By Elise Worthington and Stephanie Smail
Health advocates are concerned more children are being born with foetal alcohol spectrum disorder (FASD) in Australia because women are getting mixed messages.
The National Health and Medical Research Council (NHMRC) changed the guidelines on drinking during pregnancy in 2009.
Since then it has recommended pregnant women abstain from drinking alcohol, as there is no safe level of alcohol consumption during pregnancy.
Around 3,000 babies a year are born with FASD, a number that may be rising when it should be falling.
Michael Thorne from the Foundation for Alcohol Research and Education says the message is still not getting through.
“We know that too many of those health professionals are not aware of what the NHMRC guidelines say,” he said.
NHMRC guidelines on alcohol consumption during pregnancy:
Maternal alcohol consumption can harm the developing foetus or breastfeeding baby.
- For women who are pregnant or planning a pregnancy, not drinking is the safest option.
- For women who are breastfeeding, not drinking is the safest option.
“We suspect that the numbers are actually going up – we know that from the change in patterns of drinking among women of child-bearing age.”
Anne Russell gave birth to her two children in the 1980s and says she was told there was no harm in drinking alcohol during her pregnancies.
Both her sons have suffered the effects of FASD.
“If I had known when my oldest son was born that alcohol was the problem my younger son wouldn’t have been affected,” she said.
Possible symptoms include distinctive physical disabilities, behavioural problems and brain damage.
Ms Russell says the behavioural effects in her family have been damaging.
“It was only after my young son with full FASD became an adolescent,” she said.
“He started using drugs and alcohol, sex, he just went completely off the rails.”
She expressed dismay that two decades later women are still not being told of the risks.
Research shows 50 per cent of pregnant women drink alcohol before they know they are pregnant and 20 per cent continue to drink after they know they are pregnant.

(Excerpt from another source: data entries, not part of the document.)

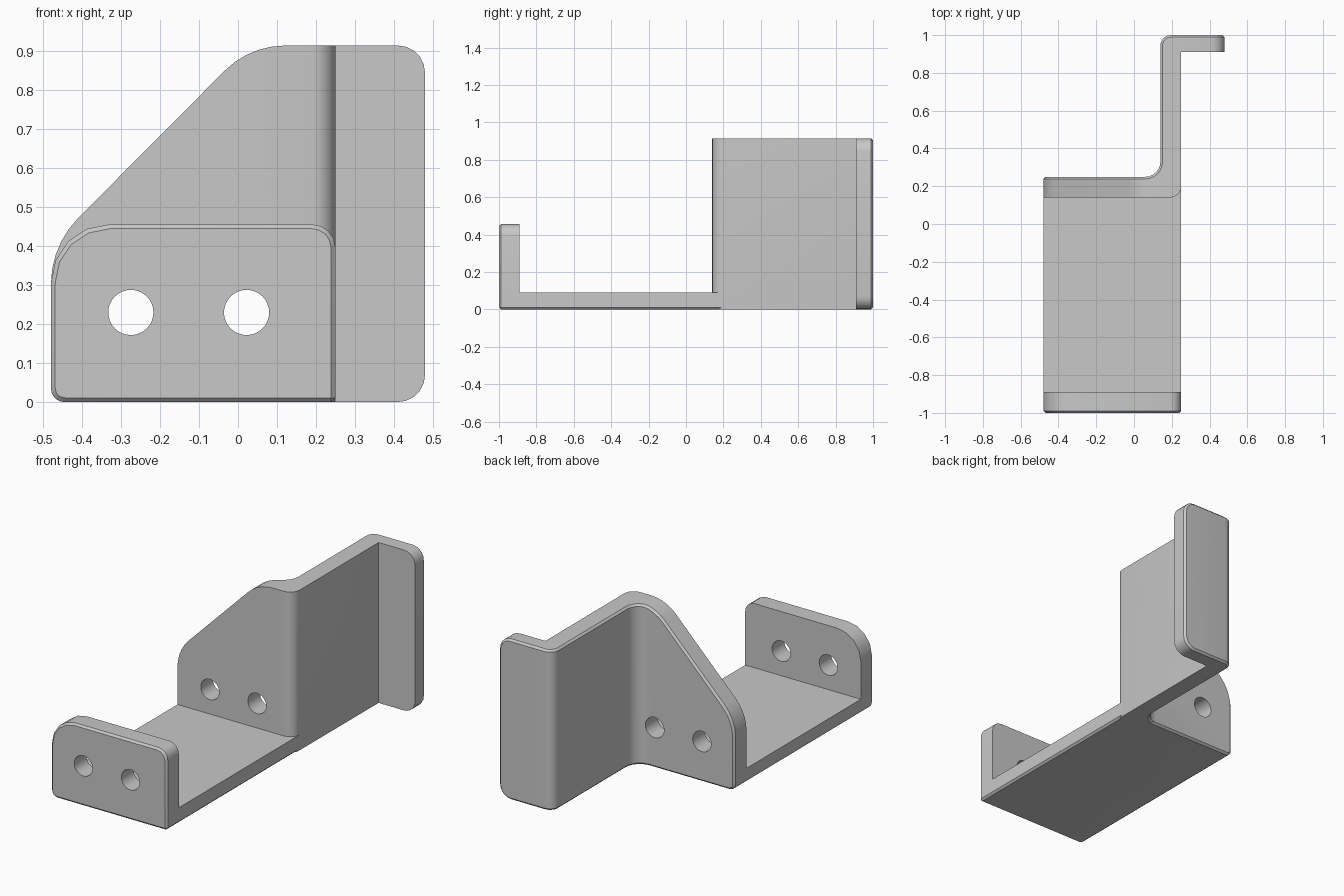
import bpy, bmesh
from math import tan, sin, pi
from mathutils import Vector

cube = bpy.data.objects.get("Cube")
if cube:
    bpy.data.objects.remove(cube, do_unlink=True)

grey = bpy.data.materials.new("Bracket grey")
grey.use_nodes = True
GREY = (0.58, 0.58, 0.58, 1)
grey.diffuse_color = GREY
grey.node_tree.nodes["Principled BSDF"].inputs["Base Color"].default_value = GREY

T = 0.11        # sheet thickness
CHAMFER = 0.011


def rounded(corners, segs=5):
    """Outline from (u, v, radius) corners, each filleted with an arc."""
    pts, n = [], len(corners)
    for i, (u, v, r) in enumerate(corners):
        p = Vector((u, v))
        if r == 0:
            pts.append(p)
            continue
        a = (Vector(corners[i - 1][:2]) - p).normalized()
        b = (Vector(corners[(i + 1) % n][:2]) - p).normalized()
        half = a.angle(b) / 2
        centre = p + (a + b).normalized() * r / sin(half)
        start = (p + a * r / tan(half) - centre).normalized()
        end = (p + b * r / tan(half) - centre).normalized()
        pts += [centre + start.slerp(end, k / segs) * r for k in range(segs + 1)]
    return pts


def prism(name, outline, axis, lo, hi):
    """Extrude a 2D outline along the named axis."""
    place = {"x": lambda p, d: (d, p.x, p.y),
             "y": lambda p, d: (p.x, d, p.y),
             "z": lambda p, d: (p.x, p.y, d)}[axis]
    bm = bmesh.new()
    low = [bm.verts.new(place(p, lo)) for p in outline]
    high = [bm.verts.new(place(p, hi)) for p in outline]
    bm.faces.new(low)
    bm.faces.new(high)
    for i in range(len(low)):
        bm.faces.new((low[i - 1], low[i], high[i], high[i - 1]))
    bmesh.ops.recalc_face_normals(bm, faces=bm.faces)
    me = bpy.data.meshes.new(name)
    bm.to_mesh(me)
    bm.free()
    me.materials.append(grey)
    ob = bpy.data.objects.new(name, me)
    bpy.context.collection.objects.link(ob)
    return ob


def boolean(ob, cutter, operation):
    """Apply a boolean, then discard the cutter."""
    mod = ob.modifiers.new("cut", "BOOLEAN")
    mod.operation, mod.object, mod.solver = operation, cutter, "EXACT"
    bpy.context.view_layer.objects.active = ob
    bpy.ops.object.modifier_apply(modifier=mod.name)
    bpy.data.objects.remove(cutter, do_unlink=True)


def chamfer(ob, rule):
    """Chamfer the sharp edges that satisfy the rule."""
    bm = bmesh.new()
    bm.from_mesh(ob.data)
    bmesh.ops.remove_doubles(bm, verts=bm.verts, dist=0.0001)
    edges = [e for e in bm.edges if len(e.link_faces) == 2
             and e.calc_face_angle() > 0.7 and rule(*[v.co for v in e.verts])]
    bmesh.ops.bevel(bm, geom=edges, offset=CHAMFER, offset_type="OFFSET",
                    segments=1, profile=0.5, affect="EDGES")
    bm.to_mesh(ob.data)
    bm.free()


def drill(ob, y):
    """Two round screw holes through an upright plate."""
    for x in (-0.275, 0.022):
        r = 0.058
        square = [(x - r, 0.23 - r, r), (x + r, 0.23 - r, r),
                  (x + r, 0.23 + r, r), (x - r, 0.23 + r, r)]
        hole = [p for i, p in enumerate(rounded(square, 8)) if i % 9 != 8]
        boolean(ob, prism("hole_cutter", hole, "y", y - 0.2, y + 0.2), "DIFFERENCE")


def finish(ob):
    bpy.ops.object.select_all(action="DESELECT")
    ob.select_set(True)
    bpy.context.view_layer.objects.active = ob
    bpy.ops.object.shade_smooth_by_angle(angle=pi / 6)


def near(a, b):
    return abs(a - b) < 0.001


# Floor with the upright front tab
END = 0.2
side = [Vector(p) for p in ((-1, 0), (END, 0), (END, 0.09), (T - 1, 0.09), (T - 1, 0.7), (-1, 0.7))]
tray = prism("floor_and_front_tab", side, "x", -0.7, 0.7)
tab = rounded([(-0.48, 0, 0.035), (0.25, 0, 0), (0.25, 0.456, 0.06), (-0.48, 0.456, 0.15)], 4)
boolean(tray, prism("tab_cutter", tab, "y", -1.3, 0.6), "INTERSECT")


def tray_rule(a, b):
    on_front = near(a.y, -1) and near(b.y, -1)
    on_bottom = near(a.z, 0) and near(b.z, 0) and not (near(a.y, END) and near(b.y, END))
    return on_front or on_bottom


chamfer(tray, tray_rule)
drill(tray, -0.95)
finish(tray)

# Back wall, side wing and rear flange bent from one sheet
back = [(-0.7, 0.25, 0), (0.14, 0.25, 0.08), (0.14, 1, 0.055), (0.7, 1, 0)]
inner = [(0.7, 0.91, 0), (0.25, 0.91, 0), (0.25, 0.14, 0.06), (-0.7, 0.14, 0)]
plan = rounded(back + inner, 6)
back_line = plan[:16]
panel = prism("back_wall_and_wing", plan, "z", -0.3, 1.3)
face = rounded([(-0.48, 0, 0.035), (0.48, 0, 0.07), (0.48, 0.915, 0.07),
                (0.03, 0.915, 0.22), (-0.48, 0.402, 0.24)], 5)
boolean(panel, prism("face_cutter", face, "y", -0.2, 1.4), "INTERSECT")


def on_back(v):
    p = Vector((v.x, v.y))
    for a, b in zip(back_line, back_line[1:]):
        t = max(0, min(1, (p - a).dot(b - a) / (b - a).length_squared))
        if (a.lerp(b, t) - p).length < 0.001:
            return True
    return False


def panel_rule(a, b):
    under_wing = all(near(v.z, 0) and near(v.x, 0.25) for v in (a, b))
    return under_wing or (on_back(a) and on_back(b))


chamfer(panel, panel_rule)
drill(panel, 0.2)
finish(panel)
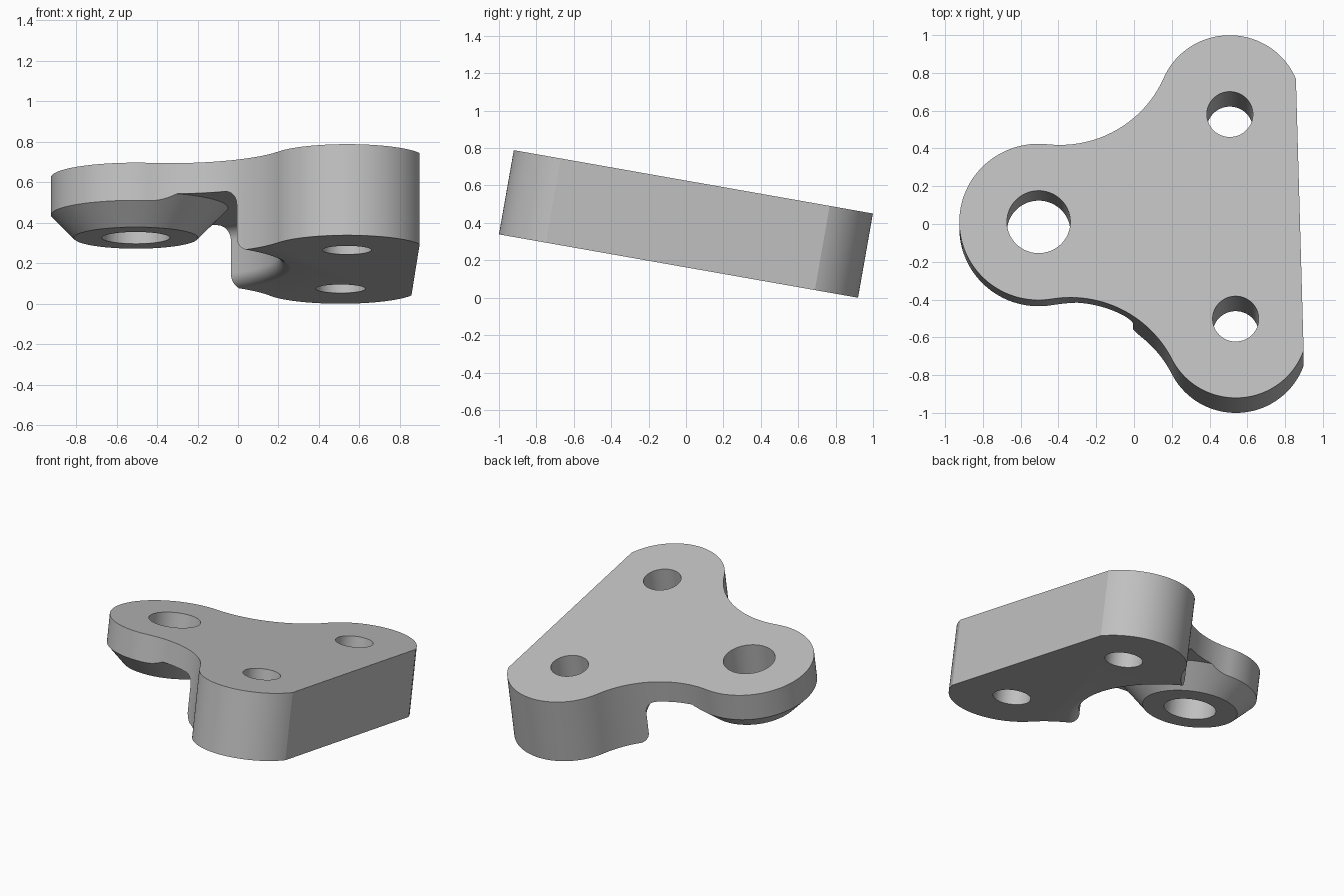
import bpy, bmesh
from math import pi, radians, cos, sin, acos
from mathutils import Vector, Matrix

cube = bpy.data.objects.get("Cube")
if cube:
    bpy.data.objects.remove(cube)

HALF = 0.2285                        # half thickness of the block
BOSS = Vector((-0.505, 0))           # lobe with the big hole
BOSS_R = 0.42
LUG = Vector((0.523, 0.595))         # one of the two mirrored lobes
LUG_R = 0.38
WAIST_R = 0.6                        # concave blend between lobes


def arc(centre, r, a0, a1, n):
    steps = [a0 + (a1 - a0) * i / n for i in range(n + 1)]
    return [Vector((centre[0] + r * cos(a), centre[1] + r * sin(a))) for a in steps]


def angle(v):
    return Vector((1, 0)).angle_signed(v) * -1


def add_object(name, bm):
    bmesh.ops.recalc_face_normals(bm, faces=bm.faces)
    mesh = bpy.data.meshes.new(name)
    bm.to_mesh(mesh)
    bm.free()
    obj = bpy.data.objects.new(name, mesh)
    bpy.context.collection.objects.link(obj)
    return obj


def prism(name, points, z0, z1):
    bm = bmesh.new()
    face = bm.faces.new([bm.verts.new((p.x, p.y, z0)) for p in points])
    top = bmesh.ops.extrude_face_region(bm, geom=[face])["geom"]
    verts = [g for g in top if isinstance(g, bmesh.types.BMVert)]
    bmesh.ops.translate(bm, verts=verts, vec=(0, 0, z1 - z0))
    return add_object(name, bm)


def lathe(name, profile, centre, n):
    bm = bmesh.new()
    verts = [bm.verts.new((r, 0, z)) for r, z in profile]
    edges = [bm.edges.new(pair) for pair in zip(verts, verts[1:])]
    bmesh.ops.spin(bm, geom=verts + edges, cent=(0, 0, 0), axis=(0, 0, 1),
                   angle=2 * pi, steps=n, use_duplicate=False)
    bmesh.ops.remove_doubles(bm, verts=bm.verts, dist=0.0001)
    bmesh.ops.translate(bm, verts=bm.verts, vec=(centre.x, centre.y, 0))
    return add_object(name, bm)


# Outline: centre of the blend arc from the two tangent distances
d1, d2 = BOSS_R + WAIST_R, LUG_R + WAIST_R
span = LUG - BOSS
turn = acos((d1 ** 2 + span.length ** 2 - d2 ** 2) / (2 * d1 * span.length))
a = angle(span) + turn
blend = BOSS + d1 * Vector((cos(a), sin(a)))
b = angle(LUG - blend)
side = acos(0.355 / LUG_R)           # lobes stand slightly proud of the flat side

upper = arc(BOSS, BOSS_R, pi, a, 32)
upper += arc(blend, WAIST_R, a - pi, b, 28)[1:]
upper += arc(LUG, LUG_R, b + pi, side, 44)[1:]
outline = upper + [Vector((p.x, -p.y)) for p in reversed(upper[1:])]
body = prism("bracket_body", outline, -HALF, HALF)

# Underside relief: conical boss, flat groove, filleted block wall
relief = [(0, -0.6), (0, -0.075), (0.307, -0.075), (0.455, 0.075)]
relief += arc((0.64, 0.005), 0.07, pi / 2, 0, 10)
relief += arc((0.78, -0.1605), 0.07, pi, 1.5 * pi, 10)
relief += [(0.78, -0.6), (0, -0.6)]
cutters = [lathe("relief_cutter", relief, BOSS, 128)]

# Through holes
for name, centre, r in (("boss_hole_cutter", BOSS, 0.168),
                        ("left_hole_cutter", Vector((LUG.x, 0.55)), 0.122),
                        ("right_hole_cutter", Vector((LUG.x, -0.55)), 0.122)):
    cutters.append(prism(name, arc(centre, r, 0, 2 * pi, 64)[:-1], -0.7, 0.7))

bpy.ops.object.select_all(action='DESELECT')
bpy.context.view_layer.objects.active = body
body.select_set(True)
for cutter in cutters:
    cutter.hide_render = True
    mod = body.modifiers.new(cutter.name, 'BOOLEAN')
    mod.operation = 'DIFFERENCE'
    mod.solver = 'EXACT'
    mod.object = cutter
    bpy.ops.object.modifier_apply(modifier=mod.name)
for cutter in cutters:
    bpy.data.objects.remove(cutter)

# Tilt into place
tilt = Matrix.Rotation(radians(-10), 4, 'X')
yaw = Matrix.Rotation(radians(1.6), 4, 'Z')
body.data.transform(Matrix.Translation((0, 0, 0.395)) @ tilt
                    @ Matrix.Translation((0, -0.015, 0)) @ yaw)
low = min(v.co.z for v in body.data.vertices)
body.data.transform(Matrix.Translation((0, 0, -low)))

# Material
grey = bpy.data.materials.new("light_grey")
grey.use_nodes = True
colour = (0.53, 0.53, 0.53, 1)
grey.diffuse_color = colour
grey.node_tree.nodes["Principled BSDF"].inputs["Base Color"].default_value = colour
body.data.materials.clear()
body.data.materials.append(grey)
for poly in body.data.polygons:
    poly.material_index = 0
bpy.ops.object.shade_smooth_by_angle(angle=radians(18))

Some doctors unaware of risks
University of Sydney professor of paediatrics and child health Elizabeth Elliot says doctors should be taught about the risks of alcohol during pregnancy early in their training.
“Patients tell us they’re getting mixed messages,” she said.
“Some doctors will say it will relax you and won’t do any harm, others will say it’s best not to drink during pregnancy.
“Clearly this needs to be incorporated into curriculums.
“We’re all obliged to do more training – colleges should include this in continuing education.”
The former federal government promised $ 20 million for research and prevention of FASD.
It is not yet clear if the Abbott Government will honour that pledge.
Professor Mike Daube from the Public Health Association of Australia says government funding for education should be a priority.
“People don’t like to be told that not drinking in pregnancy is the safest choice, but that’s what the evidence tells us,” he said.
“The Federal Government gets something over $ 7 billion a year in revenue from alcohol tax so $ 20 or $ 30 million a year for FASD would quite literally be a drop in the alcoholic ocean.”